As I close in on completion of two decades of work as a critic, I feel compelled to weigh in on what is surely destined to be one of the great New York City engineering projects of our generation. When last Memorial Day weekend got under way, it seemed that every local politician emerged to join the mayor for the dedication and Grand Opening of the first restored section of Rockaway’s once Sandy-destroyed boardwalk. Glorious as this new designer stone structure turned out to be, perhaps it could be more properly titled an Ocean Promenade than a boardwalk. I’m not one known for being speechless, but that opening afternoon when an NBC-TV reporter confronted me with camera and microphone for my opinion on this grand construction I simply blurted out, “It’s a treasure!” These months that followed have only served to confirm that first impression. One can safely say this gorgeous new boardwalk, with its gleaming handrails and approach ramps, deserves its growing reputation, both in New York and beyond, as an important recreational destination. It is eye-poppingly spacious, attractively designed and, most importantly, a work of structural solidity, which combined with expanded beaches, sand dunes and beach grass installations, should be well-prepared to challenge the roaring sea whenever necessary. Anyone who longs for the splinters and nails of rotting wooden boards after this, may be too much a captive of nostalgia. I invited two talented friends to visit this new wonder. One is a retired Mason from upstate New York with long experience in stone work. The other is a longtime building contractor from Australia. Both agreed this structure is a stunning masterpiece of construction.
As a frequent bike rider on the new surface, I have watched related developments with interest. At first I worried about the fact that the installed lighting fixtures were creating alternating areas of light and darkness that would produce evening dangers for the visually handicapped, as well as possible nighttime security issues. Happily, that problem was recently corrected with nearly all the light poles being topped with new, much brighter light fixtures that even seem specially designed to keep off those pesky seagulls. I had also been concerned that the beautiful deck of the promenade might become an abused surface with food and drink spills, chewing gum, or even doggy deposits from careless pet owners. Once again it’s been Parks Department to-the-rescue as I began to see a special cleaning truck with power-wash equipment slowly moving along the deck and inspecting for any area needing a quick clean-up. That suggests the city is committed to maintaining this “treasure” in the way it deserves. (One additional consideration should be making sure that the sand that accumulates where beach pathways meet the deck is swept away periodically so it does not become an eyesore or hazard.)

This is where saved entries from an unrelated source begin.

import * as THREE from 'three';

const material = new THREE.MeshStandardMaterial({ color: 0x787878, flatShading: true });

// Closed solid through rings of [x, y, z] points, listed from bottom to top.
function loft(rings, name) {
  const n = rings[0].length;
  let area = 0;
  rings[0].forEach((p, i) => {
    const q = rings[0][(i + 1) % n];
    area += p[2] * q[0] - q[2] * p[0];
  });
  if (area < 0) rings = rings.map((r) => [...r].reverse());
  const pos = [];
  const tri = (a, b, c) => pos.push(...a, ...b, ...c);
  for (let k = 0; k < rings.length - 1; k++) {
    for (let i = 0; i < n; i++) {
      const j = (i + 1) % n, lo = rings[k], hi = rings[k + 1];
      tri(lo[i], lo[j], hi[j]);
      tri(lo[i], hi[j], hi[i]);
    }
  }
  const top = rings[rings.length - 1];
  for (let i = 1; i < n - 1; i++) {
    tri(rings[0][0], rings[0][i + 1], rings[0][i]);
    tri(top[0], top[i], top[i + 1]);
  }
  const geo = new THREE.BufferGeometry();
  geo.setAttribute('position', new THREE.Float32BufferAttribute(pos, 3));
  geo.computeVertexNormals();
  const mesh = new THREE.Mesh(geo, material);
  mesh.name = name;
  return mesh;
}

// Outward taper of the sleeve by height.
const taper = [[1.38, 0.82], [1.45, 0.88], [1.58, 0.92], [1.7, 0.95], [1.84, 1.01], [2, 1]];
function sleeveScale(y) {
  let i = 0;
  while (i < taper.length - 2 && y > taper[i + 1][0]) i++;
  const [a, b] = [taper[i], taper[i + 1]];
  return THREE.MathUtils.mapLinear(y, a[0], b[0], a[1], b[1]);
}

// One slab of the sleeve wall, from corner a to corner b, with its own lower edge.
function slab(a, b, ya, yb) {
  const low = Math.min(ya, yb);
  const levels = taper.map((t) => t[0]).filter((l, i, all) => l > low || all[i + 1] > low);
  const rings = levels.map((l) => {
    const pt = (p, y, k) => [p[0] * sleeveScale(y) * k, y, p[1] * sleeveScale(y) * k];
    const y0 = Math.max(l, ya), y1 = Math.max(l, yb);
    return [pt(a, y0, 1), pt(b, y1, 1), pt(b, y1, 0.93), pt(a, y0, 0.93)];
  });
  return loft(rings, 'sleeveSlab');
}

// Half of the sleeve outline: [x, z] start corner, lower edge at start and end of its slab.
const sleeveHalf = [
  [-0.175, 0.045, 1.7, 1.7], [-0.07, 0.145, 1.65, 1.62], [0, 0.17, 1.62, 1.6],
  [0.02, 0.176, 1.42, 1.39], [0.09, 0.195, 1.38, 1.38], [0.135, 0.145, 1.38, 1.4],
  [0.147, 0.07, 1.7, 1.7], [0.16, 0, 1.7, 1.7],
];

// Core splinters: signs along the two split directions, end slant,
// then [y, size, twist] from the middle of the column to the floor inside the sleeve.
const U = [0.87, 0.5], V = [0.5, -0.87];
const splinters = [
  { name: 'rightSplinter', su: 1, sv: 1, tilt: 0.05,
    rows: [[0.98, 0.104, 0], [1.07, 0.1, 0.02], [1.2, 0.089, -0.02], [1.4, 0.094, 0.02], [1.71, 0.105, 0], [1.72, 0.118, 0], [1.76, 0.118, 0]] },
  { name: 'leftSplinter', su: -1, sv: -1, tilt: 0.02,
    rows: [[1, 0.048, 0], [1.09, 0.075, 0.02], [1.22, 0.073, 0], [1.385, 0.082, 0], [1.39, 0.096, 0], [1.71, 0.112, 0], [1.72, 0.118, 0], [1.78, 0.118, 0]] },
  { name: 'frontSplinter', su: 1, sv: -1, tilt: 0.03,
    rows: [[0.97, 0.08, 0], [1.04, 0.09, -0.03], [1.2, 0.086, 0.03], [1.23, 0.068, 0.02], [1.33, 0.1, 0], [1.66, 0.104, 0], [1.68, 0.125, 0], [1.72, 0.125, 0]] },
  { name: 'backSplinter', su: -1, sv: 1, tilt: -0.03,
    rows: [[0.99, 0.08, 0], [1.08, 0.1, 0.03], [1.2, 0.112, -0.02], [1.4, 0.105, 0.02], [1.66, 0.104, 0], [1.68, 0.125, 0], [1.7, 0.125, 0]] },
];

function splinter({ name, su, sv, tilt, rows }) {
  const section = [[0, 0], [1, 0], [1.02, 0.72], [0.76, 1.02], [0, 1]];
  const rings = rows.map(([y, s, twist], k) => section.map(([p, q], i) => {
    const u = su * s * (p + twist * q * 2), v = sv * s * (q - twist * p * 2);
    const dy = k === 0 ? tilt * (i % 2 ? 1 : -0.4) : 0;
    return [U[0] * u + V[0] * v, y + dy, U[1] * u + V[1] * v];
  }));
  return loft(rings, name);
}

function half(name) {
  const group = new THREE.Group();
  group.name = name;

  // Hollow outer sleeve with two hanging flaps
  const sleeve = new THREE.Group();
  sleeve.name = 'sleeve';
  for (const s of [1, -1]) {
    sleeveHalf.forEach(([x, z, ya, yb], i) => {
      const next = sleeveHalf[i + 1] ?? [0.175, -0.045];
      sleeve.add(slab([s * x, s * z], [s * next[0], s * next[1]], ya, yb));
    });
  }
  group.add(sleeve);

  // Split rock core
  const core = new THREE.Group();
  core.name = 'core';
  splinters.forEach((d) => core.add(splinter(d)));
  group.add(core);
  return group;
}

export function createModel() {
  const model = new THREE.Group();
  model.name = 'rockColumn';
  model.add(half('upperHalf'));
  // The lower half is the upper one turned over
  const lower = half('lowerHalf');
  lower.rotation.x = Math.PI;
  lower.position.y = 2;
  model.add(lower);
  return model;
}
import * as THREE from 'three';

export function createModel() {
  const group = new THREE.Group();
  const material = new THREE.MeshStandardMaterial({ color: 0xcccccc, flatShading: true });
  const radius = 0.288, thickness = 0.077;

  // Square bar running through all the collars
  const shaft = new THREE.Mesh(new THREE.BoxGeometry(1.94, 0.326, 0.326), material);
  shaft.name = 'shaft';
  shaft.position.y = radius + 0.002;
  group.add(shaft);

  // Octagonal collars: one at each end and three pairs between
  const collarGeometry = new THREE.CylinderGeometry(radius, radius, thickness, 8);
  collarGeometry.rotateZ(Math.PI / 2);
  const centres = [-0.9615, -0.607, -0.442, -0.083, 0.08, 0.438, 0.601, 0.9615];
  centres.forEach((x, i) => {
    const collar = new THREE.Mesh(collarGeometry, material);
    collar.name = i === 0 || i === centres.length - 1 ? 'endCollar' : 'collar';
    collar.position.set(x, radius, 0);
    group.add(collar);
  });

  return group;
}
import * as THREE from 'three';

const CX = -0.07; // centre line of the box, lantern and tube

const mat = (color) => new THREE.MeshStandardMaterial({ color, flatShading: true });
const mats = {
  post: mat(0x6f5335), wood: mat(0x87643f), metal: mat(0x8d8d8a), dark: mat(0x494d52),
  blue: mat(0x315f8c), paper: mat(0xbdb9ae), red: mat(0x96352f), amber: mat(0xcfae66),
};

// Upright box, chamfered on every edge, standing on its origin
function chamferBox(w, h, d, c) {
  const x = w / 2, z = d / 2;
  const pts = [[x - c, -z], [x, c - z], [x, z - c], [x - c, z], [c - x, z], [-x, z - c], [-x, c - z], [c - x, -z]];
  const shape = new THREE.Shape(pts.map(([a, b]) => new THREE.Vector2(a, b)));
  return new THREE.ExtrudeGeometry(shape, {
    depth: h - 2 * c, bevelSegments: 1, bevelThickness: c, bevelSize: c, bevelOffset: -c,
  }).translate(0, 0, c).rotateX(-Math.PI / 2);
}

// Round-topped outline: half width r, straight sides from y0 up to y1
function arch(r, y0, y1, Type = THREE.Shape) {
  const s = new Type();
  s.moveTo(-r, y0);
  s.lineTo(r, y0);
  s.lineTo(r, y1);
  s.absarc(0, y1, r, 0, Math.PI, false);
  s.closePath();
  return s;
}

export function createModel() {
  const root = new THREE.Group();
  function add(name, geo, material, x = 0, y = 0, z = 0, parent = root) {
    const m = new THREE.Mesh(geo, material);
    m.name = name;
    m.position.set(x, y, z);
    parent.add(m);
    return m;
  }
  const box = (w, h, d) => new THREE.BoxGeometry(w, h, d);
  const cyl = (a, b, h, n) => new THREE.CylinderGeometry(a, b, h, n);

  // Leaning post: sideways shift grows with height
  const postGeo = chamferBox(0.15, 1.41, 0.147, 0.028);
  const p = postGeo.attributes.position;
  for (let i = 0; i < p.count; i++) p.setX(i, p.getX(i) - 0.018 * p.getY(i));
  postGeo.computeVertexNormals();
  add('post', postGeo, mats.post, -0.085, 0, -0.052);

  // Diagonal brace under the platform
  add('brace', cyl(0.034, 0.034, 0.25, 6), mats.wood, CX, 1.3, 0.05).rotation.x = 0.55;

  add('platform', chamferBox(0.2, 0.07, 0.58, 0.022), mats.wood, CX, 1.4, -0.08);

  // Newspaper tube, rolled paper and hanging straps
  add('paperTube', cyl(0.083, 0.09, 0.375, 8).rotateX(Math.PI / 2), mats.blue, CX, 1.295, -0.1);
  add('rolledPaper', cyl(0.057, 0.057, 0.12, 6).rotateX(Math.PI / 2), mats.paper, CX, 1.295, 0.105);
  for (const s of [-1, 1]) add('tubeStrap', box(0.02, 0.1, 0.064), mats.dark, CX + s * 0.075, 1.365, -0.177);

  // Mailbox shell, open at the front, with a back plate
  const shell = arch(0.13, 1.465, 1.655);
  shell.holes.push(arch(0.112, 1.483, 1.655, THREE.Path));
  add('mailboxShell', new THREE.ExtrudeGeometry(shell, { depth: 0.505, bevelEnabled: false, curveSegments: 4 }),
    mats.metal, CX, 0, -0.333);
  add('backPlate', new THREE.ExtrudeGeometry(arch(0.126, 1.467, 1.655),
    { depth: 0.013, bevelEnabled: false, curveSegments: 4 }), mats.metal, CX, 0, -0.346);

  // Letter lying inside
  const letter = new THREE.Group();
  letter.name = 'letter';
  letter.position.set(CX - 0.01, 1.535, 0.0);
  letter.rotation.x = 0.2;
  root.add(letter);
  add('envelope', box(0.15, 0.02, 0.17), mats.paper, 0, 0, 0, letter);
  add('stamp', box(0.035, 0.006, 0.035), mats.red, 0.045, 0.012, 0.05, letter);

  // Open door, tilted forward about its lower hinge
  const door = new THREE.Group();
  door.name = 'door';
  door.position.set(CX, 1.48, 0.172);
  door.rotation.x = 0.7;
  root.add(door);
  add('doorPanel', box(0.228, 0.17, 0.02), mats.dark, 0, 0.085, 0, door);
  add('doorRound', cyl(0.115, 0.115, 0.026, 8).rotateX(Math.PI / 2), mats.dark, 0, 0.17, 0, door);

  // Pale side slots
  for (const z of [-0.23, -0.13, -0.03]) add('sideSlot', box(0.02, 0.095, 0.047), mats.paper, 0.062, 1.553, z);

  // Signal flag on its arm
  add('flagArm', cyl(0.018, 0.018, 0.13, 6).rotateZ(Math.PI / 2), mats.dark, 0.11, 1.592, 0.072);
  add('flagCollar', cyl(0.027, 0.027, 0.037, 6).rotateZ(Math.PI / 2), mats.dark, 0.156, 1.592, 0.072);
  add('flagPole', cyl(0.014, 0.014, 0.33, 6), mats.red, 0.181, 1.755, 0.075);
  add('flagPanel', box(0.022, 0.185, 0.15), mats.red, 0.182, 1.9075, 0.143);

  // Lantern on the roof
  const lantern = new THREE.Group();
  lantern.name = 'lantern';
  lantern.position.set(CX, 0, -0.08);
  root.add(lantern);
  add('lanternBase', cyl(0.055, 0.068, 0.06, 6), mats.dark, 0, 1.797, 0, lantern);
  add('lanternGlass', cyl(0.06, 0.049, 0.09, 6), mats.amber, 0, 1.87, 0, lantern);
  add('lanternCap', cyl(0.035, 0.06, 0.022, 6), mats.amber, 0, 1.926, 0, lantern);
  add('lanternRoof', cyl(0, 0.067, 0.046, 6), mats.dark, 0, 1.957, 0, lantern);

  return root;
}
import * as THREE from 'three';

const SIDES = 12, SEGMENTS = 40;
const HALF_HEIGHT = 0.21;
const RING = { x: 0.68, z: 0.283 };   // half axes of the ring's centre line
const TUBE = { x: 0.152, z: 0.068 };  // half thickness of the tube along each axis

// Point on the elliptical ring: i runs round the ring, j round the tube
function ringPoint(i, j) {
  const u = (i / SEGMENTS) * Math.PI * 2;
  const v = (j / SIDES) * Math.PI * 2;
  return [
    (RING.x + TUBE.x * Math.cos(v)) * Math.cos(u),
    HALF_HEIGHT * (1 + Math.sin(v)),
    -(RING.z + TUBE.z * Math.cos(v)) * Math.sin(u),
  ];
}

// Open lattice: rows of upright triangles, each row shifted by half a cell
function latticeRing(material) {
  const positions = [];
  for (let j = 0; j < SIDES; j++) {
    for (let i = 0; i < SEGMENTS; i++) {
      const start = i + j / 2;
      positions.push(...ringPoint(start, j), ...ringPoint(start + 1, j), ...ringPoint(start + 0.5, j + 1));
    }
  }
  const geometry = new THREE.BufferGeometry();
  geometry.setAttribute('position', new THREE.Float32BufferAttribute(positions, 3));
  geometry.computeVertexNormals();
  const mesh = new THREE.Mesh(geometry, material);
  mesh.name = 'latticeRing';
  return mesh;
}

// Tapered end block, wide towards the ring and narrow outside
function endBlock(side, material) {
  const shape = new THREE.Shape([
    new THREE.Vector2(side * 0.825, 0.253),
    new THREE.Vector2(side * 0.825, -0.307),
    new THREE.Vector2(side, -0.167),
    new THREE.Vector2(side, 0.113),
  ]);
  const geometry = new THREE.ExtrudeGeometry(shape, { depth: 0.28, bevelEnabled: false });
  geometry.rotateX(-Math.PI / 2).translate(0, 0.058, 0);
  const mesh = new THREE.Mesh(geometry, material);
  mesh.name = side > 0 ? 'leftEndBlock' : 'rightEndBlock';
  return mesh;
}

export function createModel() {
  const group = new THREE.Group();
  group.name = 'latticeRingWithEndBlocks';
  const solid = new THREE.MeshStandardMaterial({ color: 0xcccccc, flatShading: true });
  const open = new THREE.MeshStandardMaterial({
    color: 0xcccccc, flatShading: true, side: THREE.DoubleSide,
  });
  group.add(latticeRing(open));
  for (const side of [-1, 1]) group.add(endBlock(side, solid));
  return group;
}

Our community is also fortunate that there are numerous lucky police officers assigned this “plum” detail who are widely in evidence, patrolling both on foot and bicycles. Fine concession stands in three locations offer a variety of tasty food and drink. To add to the fun, several nights a week these venues feature live entertainment from such talented bands as Rockaway’s own Funky Squid, which recently had the Friday night crowds cheering at the 106th St. location. The future is looking bright, and one can only imagine the positive economic benefits these developments will mean for the area as we move toward the scheduled completion of the entire project during the next two years. As I look back on the terrors of Hurricane Sandy three years ago, perhaps that old saying is true after all: “IT’S AN ILL WIND THAT BLOWS NOBODY GOOD!”